My father,forced to stop working in the mill by a bad heart -- ironic in a man with so good a heart, but let that pass just now -- and at loose ends with how best to supplement his insulting pensions from the job and the government, has made a kind of living since from auction houses and estate sales, selling on in yard-sales and the like some of the things other people found they no longer had any need of; imperfect furniture, dinnerware, trinkets, toys, junk. These stray objects eventually came to fill up a whole building. The first camper we had, my father rebuilt from scrap. Likewise our garage. He has hands trained in the Great Depression to "make do," and a working man's distrust of waste. Some of the first books I owned, he rescued for me from a dump. He offered these shyly, unsure of their value. (Whatever they were, I wish I had them still.) I drew before I talked, and I drew constantly as a child. White paper was a treasure. I drew, not always, you understand, but quite happily, on the white cardboards people threw away, when they unfolded their laundered shirts from the dry-cleaners where, I think, my grandmother sometime worked. This is then an inevitability, in a way, that my father should buy and sell the things that have drifted out of their first or second usefulness. The value of what he sells, he seldom knows, and most of what he sells, he sells for a small enough profit, and most of it to people who can not afford better than what they can buy from my dad. True, there are people, come up from the city, who spot the things of greater value: the antiques and clay jugs, the good china service, or the genuine silver amidst the plate. I don't think my father begrudges anyone the profit they find in his shed. As he makes no more from these things than he understands of their worth, he doesn't doubt there are those who might know better and deserve what their better educations and or instincts distinguish.
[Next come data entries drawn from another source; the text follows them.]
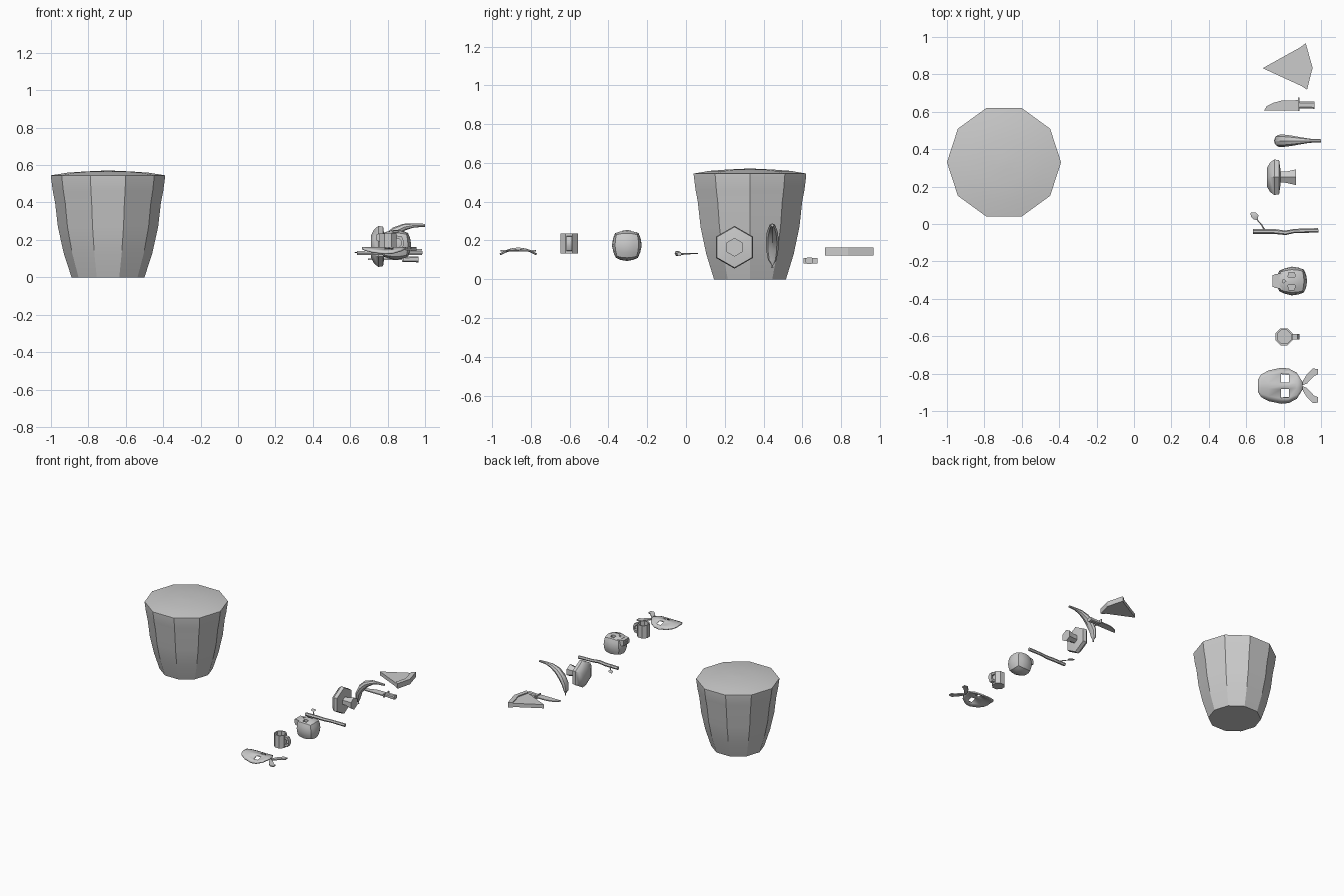
import bpy, bmesh
from math import sin, cos, pi, radians
from mathutils import Vector

if "Cube" in bpy.data.objects:
    bpy.data.objects.remove(bpy.data.objects["Cube"])


def finish(ob, angle=30):
    bpy.ops.object.select_all(action='DESELECT')
    ob.select_set(True)
    bpy.context.view_layer.objects.active = ob
    bpy.ops.object.shade_smooth_by_angle(angle=radians(angle))
    return ob


def mesh(name, verts, faces):
    me = bpy.data.meshes.new(name)
    me.from_pydata([tuple(v) for v in verts], [], faces)
    bm = bmesh.new()
    bm.from_mesh(me)
    bmesh.ops.remove_doubles(bm, verts=bm.verts, dist=1e-5)
    bmesh.ops.recalc_face_normals(bm, faces=bm.faces)
    bm.to_mesh(me)
    bm.free()
    ob = bpy.data.objects.new(name, me)
    bpy.context.collection.objects.link(ob)
    return finish(ob)


def loft(name, rings):
    n = len(rings[0])
    verts = [p for r in rings for p in r]
    faces = [(i * n + j, i * n + (j + 1) % n, (i + 1) * n + (j + 1) % n, (i + 1) * n + j)
             for i in range(len(rings) - 1) for j in range(n)]
    faces += [tuple(range(n)), tuple(range(len(verts) - n, len(verts)))]
    return mesh(name, verts, faces)


def lathe(name, centre, profile, n, axis='z', turn=0.0):
    """profile: (radius, distance along axis)"""
    c, rings = Vector(centre), []
    for r, h in profile:
        a = [turn + 2 * pi * k / n for k in range(n)]
        rings.append([c + Vector((r * cos(t), r * sin(t), h) if axis == 'z'
                                 else (h, r * cos(t), r * sin(t))) for t in a])
    return loft(name, rings)


def sweep(name, path, n=6):
    """path: (x, y, z, width radius, height radius)"""
    pts = [Vector(p[:3]) for p in path]
    rings = []
    for i, p in enumerate(path):
        t = (pts[min(i + 1, len(pts) - 1)] - pts[max(i - 1, 0)]).normalized()
        side = t.cross(Vector((0, 0, 1))).normalized()
        up = side.cross(t)
        rings.append([pts[i] + side * p[3] * cos(2 * pi * k / n) + up * p[4] * sin(2 * pi * k / n)
                      for k in range(n)])
    return loft(name, rings)


def plate(name, outline, z0, z1):
    return loft(name, [[(x, y, z) for x, y in outline] for z in (z0, z1)])


# Ten-sided barrel with flared rim and its domed filling
BX, BY = -0.695, 0.33
lathe("barrel", (BX, BY, 0), [(.195, 0), (.237, .13), (.268, .27), (.283, .40), (.295, .46),
      (.305, .535), (.305, .545), (.22, .559), (.12, .566), (.03, .57)], 10)

# Pie slice: filling wedge and raised crust
plate("slice_wedge", [(.688, .833), (.897, .737), (.92, .83), (.89, .945)], .125, .155)
plate("slice_crust", [(.897, .737), (.925, .718), (.955, .835), (.918, .967), (.89, .945), (.92, .83)],
      .122, .163)

# Knife
plate("knife_blade", [(.695, .606), (.88, .606), (.88, .662), (.79, .66), (.745, .648), (.71, .63)],
      .092, .100)
plate("knife_guard", [(.877, .605), (.884, .605), (.884, .677), (.877, .677)], .082, .11)
loft("knife_handle", [[(x, .636 + a * w, .096 + b * h) for a, b in
     ((-1, -.6), (-.6, -1), (.6, -1), (1, -.6), (1, .6), (.6, 1), (-.6, 1), (-1, .6))]
     for x, w, h in ((.884, .018, .013), (.965, .02, .016))])

# Curved banana
sweep("banana", [(.768, .445, .062, .006, .006), (.763, .445, .10, .022, .014),
      (.772, .445, .155, .032, .021), (.80, .445, .205, .033, .026), (.84, .445, .245, .028, .025),
      (.89, .445, .269, .019, .018), (.94, .445, .277, .011, .011), (1.0, .445, .278, .008, .008)], 8)

# Six-sided mushroom lying on its side
M = (0, .25, .165)
lathe("mushroom_cap", M, [(.06, .712), (.09, .727), (.11, .75), (.105, .776), (.05, .783)], 6, 'x', pi / 6)
lathe("mushroom_stem", M, [(.034, .77), (.034, .81), (.048, .865)], 6, 'x', pi / 6)

# Twig with a side shoot and leaf
sweep("twig", [(.635, -.04, .13, .013, .013), (.75, -.04, .131, .013, .014),
      (.81, -.047, .134, .012, .013), (.86, -.037, .132, .011, .012), (.985, -.034, .13, .012, .013)], 6)
sweep("twig_shoot", [(.70, -.038, .13, .006, .006), (.682, -.005, .131, .004, .004),
      (.655, .026, .132, .003, .003)], 5)
sweep("twig_leaf", [(.660, .022, .132, .003, .002), (.652, .036, .134, .017, .003),
      (.638, .049, .134, .017, .003), (.625, .06, .132, .004, .002)], 6)

# Skull lying face up: rounded block, narrow jaw, carved sockets
bm = bmesh.new()
bmesh.ops.create_cube(bm, size=2)
bmesh.ops.subdivide_edges(bm, edges=bm.edges[:], cuts=3, use_grid_fill=True)
for v in bm.verts:
    v.co = v.co.lerp(v.co.normalized() * 1.18, .68)
big = max(max(abs(c) for c in v.co) for v in bm.verts)
for v in bm.verts:
    x, y, z = v.co / big
    taper = 1 - .12 * max(0, -x) - .08 * max(0, -z)
    v.co = (.843 + .083 * x, -.305 + .077 * y * taper, .174 + .08 * z)
me = bpy.data.meshes.new("skull")
bm.to_mesh(me)
bm.free()
skull = bpy.data.objects.new("skull", me)
bpy.context.collection.objects.link(skull)


def carve(target, name, outline, z0, z1):
    cutter = plate(name, outline, z0, z1)
    cutter.hide_render = True
    mod = target.modifiers.new(name, 'BOOLEAN')
    mod.operation, mod.object, mod.solver = 'DIFFERENCE', cutter, 'EXACT'
    bpy.context.view_layer.objects.active = target
    bpy.ops.object.modifier_apply(modifier=name)
    bpy.data.objects.remove(cutter)


for s in (-1, 1):
    carve(skull, "eye_socket", [(.824, -.305 + s * .022), (.862, -.305 + s * .022),
          (.858, -.305 + s * .047), (.826, -.305 + s * .047)], .23, .28)
carve(skull, "nose_socket", [(.797, -.315), (.797, -.295), (.814, -.305)], .235, .28)
finish(skull, 40)
plate("skull_jaw", [(.748, -.34), (.80, -.35), (.80, -.26), (.748, -.27)], .19, .235)
for k in range(4):
    y = -.329 + k * .016
    plate("skull_tooth", [(.74, y - .007), (.765, y - .007), (.765, y + .007), (.74, y + .007)], .198, .228)

# Hollow eight-sided mug with a loop handle
lathe("mug", (.803, -.603, 0), [(.049, .133), (.049, .235), (.039, .235), (.039, .15)], 8, turn=pi / 8)
rings = []
for x, z, dx, dz in ((.845, .215, 0, .013), (.868, .213, .010, .013), (.879, .196, .009, .004),
                     (.879, .172, .009, -.004), (.868, .155, .010, -.013), (.845, .153, 0, -.013)):
    rings.append([(x - dx * .6, -.617, z - dz * .6), (x + dx * .6, -.617, z + dz * .6),
                  (x + dx * .6, -.588, z + dz * .6), (x - dx * .6, -.588, z - dz * .6)])
loft("mug_handle", rings)

# Arched mask with two eye holes and a pair of tie ends
rows = [(.662, .03), (.68, .059), (.72, .08), (.787, .094), (.828, .09), (.87, .068), (.90, .02)]
cols = [-1, -.68, -.19, 0, .19, .68, 1]
arch = lambda y: .158 - 3.4 * y * y
verts = [(x, -.865 + t * w, arch(t * w)) for x, w in rows for t in cols]
faces = [(i * 7 + j, i * 7 + j + 1, i * 7 + j + 8, i * 7 + j + 7)
         for i in range(6) for j in range(6) if not (i == 3 and j in (1, 4))]
mask = mesh("mask", verts, faces)
solid = mask.modifiers.new("thickness", 'SOLIDIFY')
solid.thickness, solid.offset = .01, 0
for s in (-1, 1):
    tie = [(.895, .0), (.925, .012), (.962, .052), (.985, .062), (.985, .09),
           (.955, .092), (.925, .062), (.905, .03)]
    plate("mask_tie", [(x, -.865 + s * y) for x, y in tie], .142, .151)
There is an obvious irony here, that even as I fled as soon as was possible from the home-place, and yes, from my father, and into a new and very different life, I ended being like him not only in the luck of finding love that has lasted, but a job dependent for success on the willingness of strangers to part with things I then sell on. I buy and sell only books, but what I do is just what he does. To an extent I might never have imagined, though I might have known it sooner, I am very like the man who raised me.
Like my father, I feel a genuine and strange tenderness for all the objects that pass through my hands as a dealer in the used. Even the most dog-eared and unlovely book goes back in the box it came from with some measure of regret, some filament of curiosity left behind for it having passed through my hands, however briefly.
Who read this book? Who needed this information, or was comforted by these memories or moved or amused by this story?
My friend, in teaching his class, quite rightly was focused exclusively on those objects the meaning of which is forever fixed by having been put into narrative by an author, but my job, and my recent trip home, remind me that every object made, every object owned and handled, used, possibly even loved or fought over, saved for, replaced, left unknowingly the last time a familiar hand put it back on a shelf or into a cupboard, every object, in short, that is of us, carries something of us on, if only into silence, if only into dust. This does not make our things any more valuable of themselves, perhaps, but it does make those of us who can see the use of them still, who see in the second-hand as much or more value than in the new, more optimistic than not that the past is present, and that utility, and beauty, do not always end when we do.
I will try to remember that. It is a good thing to know, one more thing I brought back with me, one more gift from my father.